**Task**
Lines outside the range are not wanted. Give again exactly the lines between the line holding "for (const z of [0.045, -0.342])" and the line holding "wheel.name = 'wheel';", inclusive, from the listing below.
____ Data under study
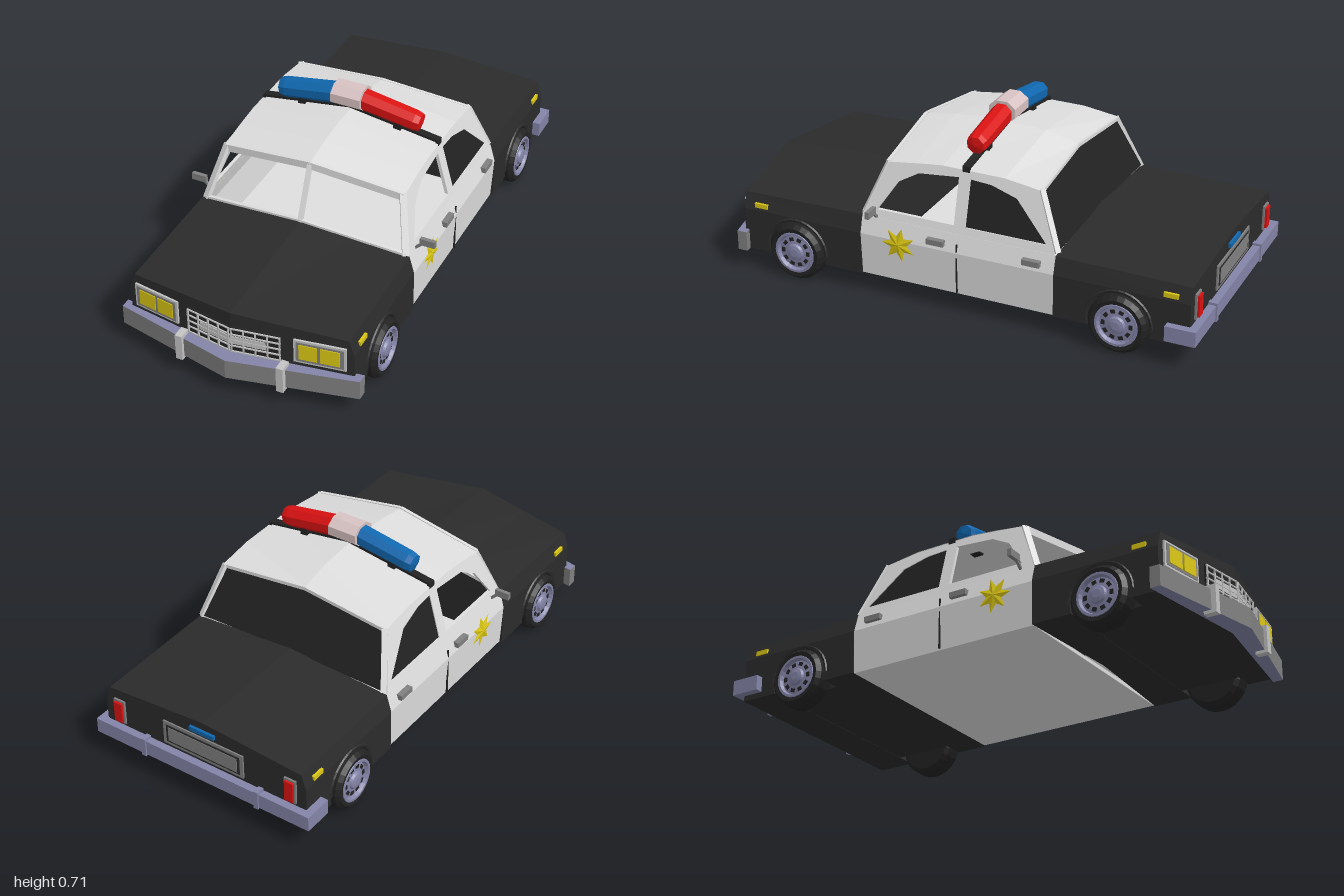
import * as THREE from 'three';

const mat = (name, color, side = THREE.FrontSide) => {
  const m = new THREE.MeshStandardMaterial({ color, side });
  m.name = name;
  return m;
};

export function createModel() {
  const car = new THREE.Group();
  car.name = 'patrolCar';
  const black = mat('black paint', 0x2b2b2b);
  const white = mat('white paint', 0xdedede, THREE.DoubleSide);
  const dark = mat('dark glass and rubber', 0x222222, THREE.DoubleSide);
  const chrome = mat('chrome', 0xc4c4c4);
  const gray = mat('gray metal', 0x808080);
  const steel = mat('blue steel', 0x8484a8);
  const yellow = mat('yellow', 0xdcc814);
  const red = mat('red', 0xdc1212);
  const blue = mat('blue', 0x1068b0);
  const pink = mat('pale lamp', 0xd8c2c2);

  const add = (name, geo, material, parent = car) => {
    const g = geo.index ? geo.toNonIndexed() : geo;
    g.computeVertexNormals(); // faceted look
    const m = new THREE.Mesh(g, material);
    m.name = name;
    parent.add(m);
    return m;
  };
  const box = (name, w, h, d, x, y, z, material, parent) => {
    const m = add(name, new THREE.BoxGeometry(w, h, d), material, parent);
    m.position.set(x, y, z);
    return m;
  };
  const bar = (name, a, b, w, h, material) => {
    const p = new THREE.Vector3(...a), q = new THREE.Vector3(...b);
    const m = add(name, new THREE.BoxGeometry(w, h, p.distanceTo(q)), material);
    m.position.copy(p).lerp(q, 0.5);
    m.lookAt(q);
    return m;
  };
  const warp = (geo, rule) => {
    const p = geo.attributes.position, v = new THREE.Vector3();
    for (let i = 0; i < p.count; i++) {
      rule(v.fromBufferAttribute(p, i));
      p.setXYZ(i, v.x, v.y, v.z);
    }
    return geo;
  };
  const poly = pts => new THREE.Shape(pts.map(p => new THREE.Vector2(...p)));
  // Side profile (z, y) stretched across x
  const across = (shape, width, steps = 1) =>
    new THREE.ExtrudeGeometry(shape, { depth: width, steps, bevelEnabled: false, curveSegments: 12 })
      .translate(0, 0, -width / 2).rotateY(-Math.PI / 2);
  // Surface through rows of points, front to rear
  const surface = rows => {
    const n = rows[0].length, idx = [];
    for (let r = 0; r < rows.length - 1; r++) for (let c = 0; c < n - 1; c++) {
      const a = r * n + c;
      idx.push(a, a + 1, a + n, a + 1, a + n + 1, a + n);
    }
    const g = new THREE.BufferGeometry();
    g.setAttribute('position', new THREE.Float32BufferAttribute(rows.flat(2), 3));
    g.setIndex(idx);
    return g;
  };

  // Black front and rear bodywork with pointed nose and crowned top
  const bodyRule = v => {
    const t = Math.abs(v.x) / 0.45, nose = v.z > 0.8;
    if (v.y > 0.26) {
      v.y += (nose ? 0.025 : v.z > 0 ? 0.045 : 0.03) * (1 - t);
      v.x *= 0.955;
    }
    if (nose) v.z += 0.07 * (1 - t);
    else if (v.z > 0.3 && v.z < 0.4) v.z += 0.03 * (1 - t);
  };
  const axles = [0.64, -0.685];
  [['front', 0.36, 0.87, 0.32, 0.312], ['rear', -0.955, -0.43, 0.31, 0.318]].forEach(([name, z0, z1, y0, y1], i) => {
    const zc = axles[i];
    const lower = new THREE.Shape();
    lower.moveTo(z0, 0.08);
    lower.lineTo(zc - 0.12, 0.08);
    lower.absarc(zc, 0.115, 0.125, Math.PI + 0.28, -0.28, true);
    lower.lineTo(z1, 0.08);
    lower.lineTo(z1, 0.25);
    lower.lineTo(z0, 0.25);
    add(name + 'Fenders', warp(across(lower, 0.9, 4), bodyRule), black);
    const upper = poly([[z0, 0.25], [z1, 0.25], [z1, y1], [z0, y0]]);
    add(name + 'Deck', warp(across(upper, 0.9, 4), bodyRule), black);
    box(name + 'WheelWell', 0.74, 0.165, 0.27, 0, 0.1635, zc, black);
  });

  // White door section, an open tub
  const half = [[0.44, 0.08], [0.45, 0.25], [0.43, 0.32], [0.415, 0.32], [0.435, 0.25], [0.425, 0.095]];
  const tub = poly([...half, ...half.map(([x, y]) => [-x, y]).reverse()]);
  add('doorTub', new THREE.ExtrudeGeometry(tub, { depth: 0.79, bevelEnabled: false }).translate(0, 0, -0.43), white);

  // Cabin sides with window openings
  const sideFrame = poly([[0.36, 0.31], [0.275, 0.53], [0.05, 0.557], [-0.2, 0.555], [-0.34, 0.535], [-0.43, 0.31]]);
  const frontWindow = [[0.3, 0.35], [0.225, 0.465], [0.145, 0.51], [-0.018, 0.525], [-0.018, 0.35]];
  const rearWindow = [[-0.065, 0.35], [-0.065, 0.525], [-0.15, 0.52], [-0.255, 0.49], [-0.39, 0.35]];
  sideFrame.holes.push(poly(frontWindow), poly(rearWindow));
  for (const s of [1, -1]) {
    const lean = v => { v.x += s * (0.425 - (v.y - 0.31) * 0.27); };
    add('cabinSide', warp(across(sideFrame, 0.014), lean), white);
    add('rearSideWindow', warp(across(poly(rearWindow), 0.006), lean), dark);
  }

  // Roof: each row is z, y at the edge and z, y at the ridge
  const row = ([ze, ye, zc, yc], w) => [[-w, ye, ze], [0, yc, zc], [w, ye, ze]];
  const roof = [[0.275, 0.53, 0.305, 0.575], [0.16, 0.546, 0.18, 0.595], [0.05, 0.557, 0.05, 0.606],
    [-0.2, 0.555, -0.2, 0.598], [-0.345, 0.535, -0.33, 0.567]];
  add('roof', surface(roof.map(r => row(r, 0.37))), white);
  add('rearWindow', surface([row([-0.345, 0.533, -0.332, 0.563], 0.362), row([-0.435, 0.33, -0.435, 0.342], 0.412)]), dark);
  bar('windshieldPost', [0, 0.36, 0.392], [0, 0.572, 0.303], 0.018, 0.014, white);
  for (const s of [1, -1]) {
    bar('frontPillar', [s * 0.415, 0.32, 0.36], [s * 0.362, 0.53, 0.275], 0.026, 0.016, white);
    bar('windshieldTopRail', [s * 0.365, 0.518, 0.278], [0, 0.565, 0.305], 0.014, 0.03, white);
    bar('windshieldSill', [s * 0.415, 0.325, 0.36], [0, 0.367, 0.39], 0.014, 0.012, white);
    bar('rearPillar', [s * 0.418, 0.325, -0.433], [s * 0.362, 0.535, -0.345], 0.022, 0.014, white);
    bar('rearTopRail', [s * 0.365, 0.53, -0.345], [0, 0.562, -0.332], 0.012, 0.014, white);
  }

  // Front bumper, a chevron with blue steel top and bottom
  const chevron = poly([[0, -0.995], [0.48, -0.89], [0.48, -0.85], [0, -0.92], [-0.48, -0.85], [-0.48, -0.89]]);
  add('frontBumper', new THREE.ExtrudeGeometry(chevron, { depth: 0.08, bevelEnabled: false })
    .rotateX(-Math.PI / 2).translate(0, 0.08, 0), [steel, gray]);

  // Grille and headlights, each half lying on the slanted nose
  for (const s of [1, -1]) {
    const nose = new THREE.Group();
    nose.name = 'noseHalf';
    nose.position.z = 0.94;
    nose.rotation.y = s * 0.154;
    car.add(nose);
    const plate = (name, x, y, w, h, z, m) => box(name, w, h, 0.008, s * x, y, z, m, nose);
    plate('grilleBack', 0.094, 0.223, 0.188, 0.112, 0.003, dark);
    for (let i = 0; i < 5; i++) plate('grilleSlat', 0.094, 0.172 + i * 0.0255, 0.188, 0.005, 0.008, chrome);
    for (let i = 0; i < 5; i++) plate('grilleRib', 0.004 + i * 0.045, 0.223, 0.005, 0.107, 0.009, chrome);
    plate('grilleCenter', 0.066, 0.223, 0.132, 0.034, 0.006, chrome);
    plate('headlightFrame', 0.331, 0.23, 0.194, 0.1, 0.004, chrome);
    plate('headlightRecess', 0.331, 0.23, 0.176, 0.084, 0.006, gray);
    plate('headlightInner', 0.288, 0.231, 0.068, 0.064, 0.009, yellow);
    plate('headlightOuter', 0.369, 0.231, 0.072, 0.064, 0.009, yellow);
    box('bumperGuard', 0.028, 0.108, 0.05, s * 0.203, 0.122, 0.942, chrome);
  }

  // Rear bumper, lamps and plate
  box('rearBumper', 0.96, 0.06, 0.03, 0, 0.132, -0.972, steel);
  box('plateFrame', 0.36, 0.1, 0.008, 0, 0.225, -0.957, gray);
  box('plateBorder', 0.33, 0.075, 0.008, 0, 0.225, -0.959, black);
  box('plateField', 0.31, 0.06, 0.008, 0, 0.225, -0.961, gray);
  box('trunkBadge', 0.11, 0.018, 0.012, 0, 0.3, -0.96, blue);
  for (const s of [1, -1]) {
    box('bumperEnd', 0.035, 0.06, 0.11, s * 0.463, 0.132, -0.925, steel);
    box('rearGuard', 0.02, 0.075, 0.035, s * 0.255, 0.134, -0.975, steel);
    box('tailLightFrame', 0.05, 0.1, 0.012, s * 0.385, 0.223, -0.957, gray);
    box('tailLight', 0.036, 0.085, 0.024, s * 0.385, 0.223, -0.96, red);
  }

  // Details of each side
  for (const s of [1, -1]) {
    box('frontMarker', 0.012, 0.018, 0.055, s * 0.445, 0.27, 0.795, yellow);
    box('rearMarker', 0.012, 0.018, 0.055, s * 0.445, 0.27, -0.88, yellow);
    for (const z of [0.045, -0.342]) box('doorHandle', 0.025, 0.022, 0.07, s * 0.448, 0.28, z, gray);
    box('doorSeam', 0.006, 0.2, 0.005, s * 0.446, 0.185, -0.04, dark);
    bar('mirrorStalk', [s * 0.425, 0.32, 0.3], [s * 0.46, 0.352, 0.3], 0.01, 0.01, gray);
    box('mirror', 0.06, 0.028, 0.016, s * 0.476, 0.358, 0.3, gray);
    // Raised seven-pointed star
    const star = new THREE.ConeGeometry(0.07, 0.009, 14, 1, true);
    warp(star, v => {
      const k = Math.round(Math.atan2(v.x, v.z) / (Math.PI / 7));
      if (k & 1) { v.x *= 0.5; v.z *= 0.5; }
    });
    const badge = add('doorStar', star, yellow);
    badge.rotation.z = -s * Math.PI / 2;
    badge.position.set(s * 0.4545, 0.235, 0.2);
  }

  // Wheels
  const lathe = (pts, n) => new THREE.LatheGeometry(pts.map(p => new THREE.Vector2(...p)), n);
  for (const z of axles) for (const s of [1, -1]) {
    const wheel = new THREE.Group();
    wheel.name = 'wheel';
    wheel.position.set(s * 0.43, 0.115, z);
    wheel.rotation.z = -s * Math.PI / 2;
    car.add(wheel);
    add('tyre', lathe([[0, -0.045], [0.1, -0.045], [0.115, -0.03], [0.115, 0.03], [0.1, 0.045], [0.08, 0.042]], 24), dark, wheel);
    add('rim', lathe([[0.085, 0.04], [0.083, 0.046], [0.074, 0.046], [0.068, 0.032], [0.035, 0.037],
      [0.03, 0.046], [0.016, 0.05], [0, 0.05]], 24), steel, wheel);
    for (let i = 0; i < 10; i++) {
      const a = i * Math.PI / 5;
      const slot = box('rimSlot', 0.018, 0.006, 0.014, 0.053 * Math.sin(a), 0.034, 0.053 * Math.cos(a), dark, wheel);
      slot.rotation.y = a;
    }
    const lip = add('archLip', new THREE.TorusGeometry(0.127, 0.008, 5, 16, Math.PI), black);
    lip.rotation.y = Math.PI / 2;
    lip.position.set(s * 0.448, 0.115, z);
  }

  // Roof rack and light bar
  const zBar = -0.045;
  for (const s of [1, -1]) {
    bar('rackRail', [0, 0.621, zBar], [s * 0.368, 0.566, zBar], 0.03, 0.01, dark);
    box('rackFoot', 0.012, 0.02, 0.03, s * 0.364, 0.558, zBar, dark);
    box('lampMount', 0.03, 0.03, 0.04, s * 0.2, 0.588, zBar, dark);
    const lamp = add('beaconLamp', lathe([[0, 0], [0.043, 0], [0.041, 0.215], [0.036, 0.238], [0, 0.246]], 8)
      .rotateY(Math.PI / 8).rotateZ(-Math.PI / 2), s > 0 ? red : blue);
    lamp.rotation.set(0, s > 0 ? 0 : Math.PI, -s * 0.16);
    // Tilt outward and down on both sides
    lamp.rotation.z = -0.16;
    lamp.position.set(s * 0.056, 0.661, zBar);
  }
  const hub = add('beaconCenter', new THREE.CylinderGeometry(0.047, 0.047, 0.122, 8)
    .rotateY(Math.PI / 8).rotateZ(Math.PI / 2), pink);
  hub.scale.z = 1.25;
  hub.position.set(0, 0.667, zBar);
  return car;
}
________
**Result of this exercise**
    for (const z of [0.045, -0.342]) box('doorHandle', 0.025, 0.022, 0.07, s * 0.448, 0.28, z, gray);
    box('doorSeam', 0.006, 0.2, 0.005, s * 0.446, 0.185, -0.04, dark);
    bar('mirrorStalk', [s * 0.425, 0.32, 0.3], [s * 0.46, 0.352, 0.3], 0.01, 0.01, gray);
    box('mirror', 0.06, 0.028, 0.016, s * 0.476, 0.358, 0.3, gray);
    // Raised seven-pointed star
    const star = new THREE.ConeGeometry(0.07, 0.009, 14, 1, true);
    warp(star, v => {
      const k = Math.round(Math.atan2(v.x, v.z) / (Math.PI / 7));
      if (k & 1) { v.x *= 0.5; v.z *= 0.5; }
    });
    const badge = add('doorStar', star, yellow);
    badge.rotation.z = -s * Math.PI / 2;
    badge.position.set(s * 0.4545, 0.235, 0.2);
  }

  // Wheels
  const lathe = (pts, n) => new THREE.LatheGeometry(pts.map(p => new THREE.Vector2(...p)), n);
  for (const z of axles) for (const s of [1, -1]) {
    const wheel = new THREE.Group();
    wheel.name = 'wheel';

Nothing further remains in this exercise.